In my idealized world, what a business intelligence solution should do is tell me which employee-related factors might be the likely cause of the problem. Has employee engagement dropped? Has 90/120 day voluntary turnover increased? Do the branches have open headcount (are they understaffed)? Has the number of part-time workers increased (maybe they are unhappy about not being able to work full-time)? What is the tenure of the bank management (are they new)? Do exit interviews show that management is a problem (if you saw “Undercover Boss” this week, you probably know what I am talking about)? I think you get the drift. There are many, many more questions that might highlight potential root causes.
What I want the system to do is help me understand which ones are the most likely root causes in this situation. Let me reemphasize this. I do not want to have to do a lot of analysis to figure it out. I do not want to have to call up HR to do some analysis (though that is better than doing it myself). I want the system to do the leg work. I want it to be intelligent enough to ask all of those different questions, look at the metrics associated with those questions and see if there is correlation/causation with customer satisfaction. Then, I want it to present me the results so that I can see the most likely candidates.
Guess what, even at that point, I may not take action though. I likely still will want to discuss the results with the branch manager(s) because the data may say one thing, but reality could still be something different. Once I am comfortable that I know the root cause, then I need to figure out what action (or actions) to take. Maybe the system can suggest potential actions. Maybe there is an online community of senior level bank managers where I could get advice and insight (yes, there could be a social software angle here)? Maybe I would talk to my HR business partner? Maybe all of the above? This is a discussion for another blog post.
The next time you watch a vendor demo of reporting and analysis. You will likely see them do a drill down to find a root cause (in fact, the data is set up so that they will easily find a pre-determined root cause). In reality, they are just applying the intelligence manually. Vendors, consultants and HR professionals have the knowledge to know where to drill down, where the potential root causes may be. Why can’t that knowledge be captured in a system? Why can’t someone design a business intelligence system with actual intelligence about the business domain built-in?

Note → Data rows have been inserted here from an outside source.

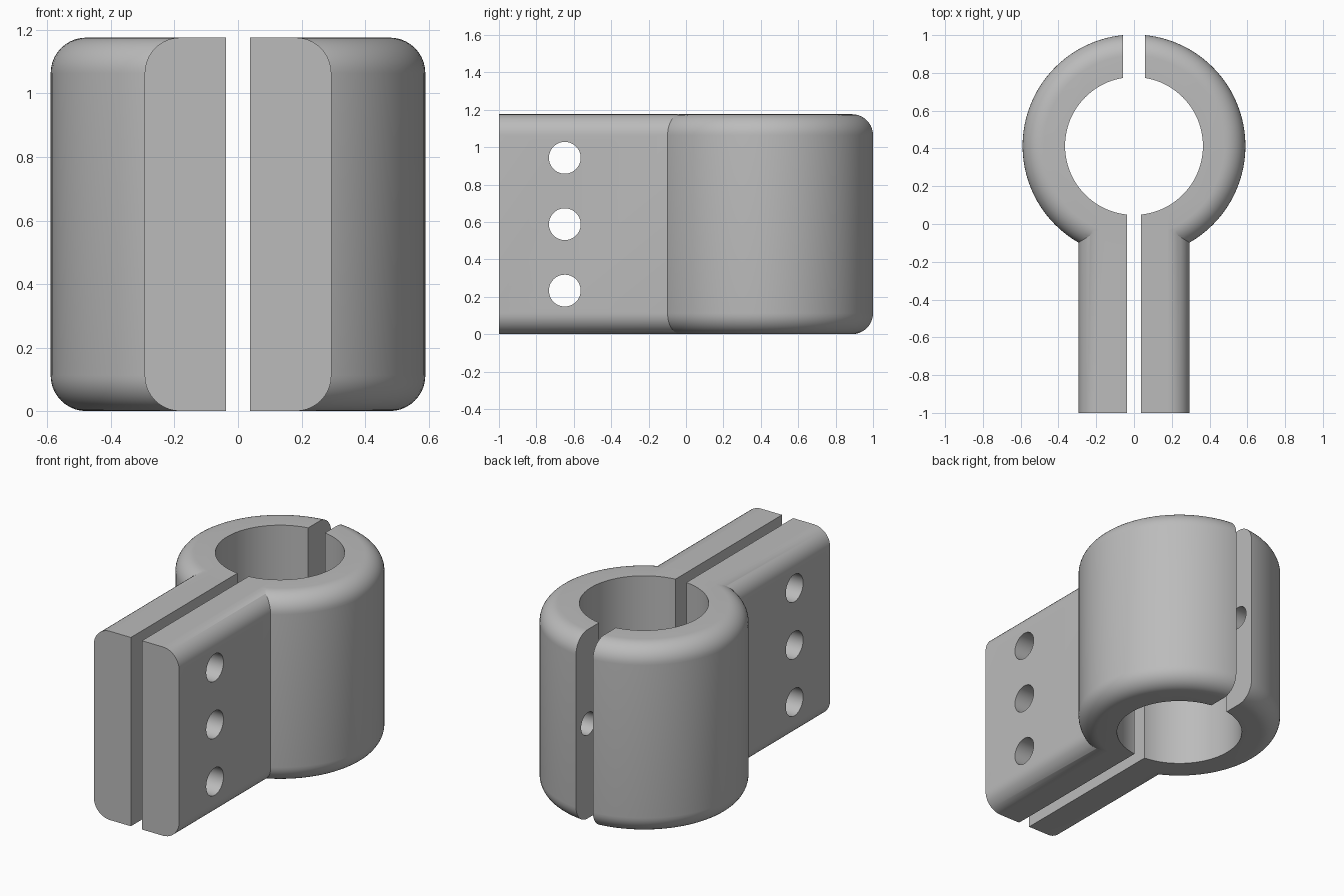
import bpy, bmesh, math
from mathutils import Matrix, Vector

if "Cube" in bpy.data.objects:
    bpy.data.objects.remove(bpy.data.objects["Cube"])

HEIGHT = 1.176
RING_Y = 0.413      # centre of the bore
OUTER, BORE = 0.59, 0.365
FILLET = 0.112
FLANGE_X = 0.294
FRONT_GAP, BACK_GAP = 0.038, 0.058

grey = bpy.data.materials.new("Plain grey")
grey.use_nodes = True
colour = (0.5, 0.5, 0.5, 1)
grey.diffuse_color = colour
grey.node_tree.nodes["Principled BSDF"].inputs["Base Color"].default_value = colour


def to_object(name, bm):
    bmesh.ops.recalc_face_normals(bm, faces=bm.faces)
    mesh = bpy.data.meshes.new(name)
    bm.to_mesh(mesh)
    bm.free()
    mesh.materials.append(grey)
    ob = bpy.data.objects.new(name, mesh)
    bpy.context.collection.objects.link(ob)
    return ob


def box_mesh(low, high):
    bm = bmesh.new()
    low, high = Vector(low), Vector(high)
    size = high - low
    bmesh.ops.create_cube(bm, size=1, matrix=Matrix.Translation((low + high) / 2) @ Matrix.Diagonal((*size, 1)))
    return bm


def cylinder(name, radius, depth, centre, axis="Z", sides=48, round_rim=0):
    bm = bmesh.new()
    turn = Matrix.Rotation(math.pi / 2, 4, "Y") if axis == "X" else Matrix.Identity(4)
    bmesh.ops.create_cone(bm, cap_ends=True, segments=sides, radius1=radius, radius2=radius,
                          depth=depth, matrix=Matrix.Translation(centre) @ turn)
    if round_rim:
        rims = [e for e in bm.edges if abs(e.verts[0].co.z - e.verts[1].co.z) < 0.001]
        bmesh.ops.bevel(bm, geom=rims, offset=round_rim, segments=10, profile=0.5, affect="EDGES")
    return to_object(name, bm)


def combine(target, tool, operation):
    mod = target.modifiers.new("Combine", "BOOLEAN")
    mod.operation, mod.solver, mod.object = operation, "EXACT", tool
    bpy.context.view_layer.objects.active = target
    bpy.ops.object.modifier_apply(modifier=mod.name)
    bpy.data.objects.remove(tool)


# Ring body with rounded outer rims
clamp = cylinder("left_clamp_half", OUTER, HEIGHT, (0, RING_Y, HEIGHT / 2), sides=96, round_rim=FILLET)

# Flange with rounded outer long edges
bm = box_mesh((-0.1, -1, 0), (FLANGE_X, 0.2, HEIGHT))
long_edges = [e for e in bm.edges if all(v.co.x > 0.2 for v in e.verts)
              and abs(e.verts[0].co.y - e.verts[1].co.y) > 0.5]
bmesh.ops.bevel(bm, geom=long_edges, offset=FILLET, segments=10, profile=0.5, affect="EDGES")
combine(clamp, to_object("flange", bm), "UNION")

# Bore and the split between the halves
combine(clamp, cylinder("bore", BORE, 2, (0, RING_Y, HEIGHT / 2), sides=96), "DIFFERENCE")
for gap, y0, y1 in ((FRONT_GAP, -2, RING_Y), (BACK_GAP, RING_Y, 2)):
    combine(clamp, to_object("split", box_mesh((-1, y0, -1), (gap, y1, 2))), "DIFFERENCE")

# Bolt holes through the flange
for i in (-1, 0, 1):
    hole = cylinder("bolt_hole", 0.085, 1, (0.2, -0.648, HEIGHT / 2 + i * 0.355), "X")
    combine(clamp, hole, "DIFFERENCE")

# Blind pin hole in the rear split face
combine(clamp, cylinder("pin_hole", 0.07, 0.3, (0.05, 0.88, HEIGHT / 2), "X"), "DIFFERENCE")

# Mirrored half
bm = bmesh.new()
bm.from_mesh(clamp.data)
bmesh.ops.scale(bm, vec=(-1, 1, 1), verts=bm.verts)
other = to_object("right_clamp_half", bm)

for ob in (clamp, other):
    bpy.ops.object.select_all(action="DESELECT")
    ob.select_set(True)
    bpy.context.view_layer.objects.active = ob
    bpy.ops.object.shade_smooth_by_angle(angle=math.radians(30))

That is the end of the rant. Am I being too harsh? Am I asking for the impossible? What do you think?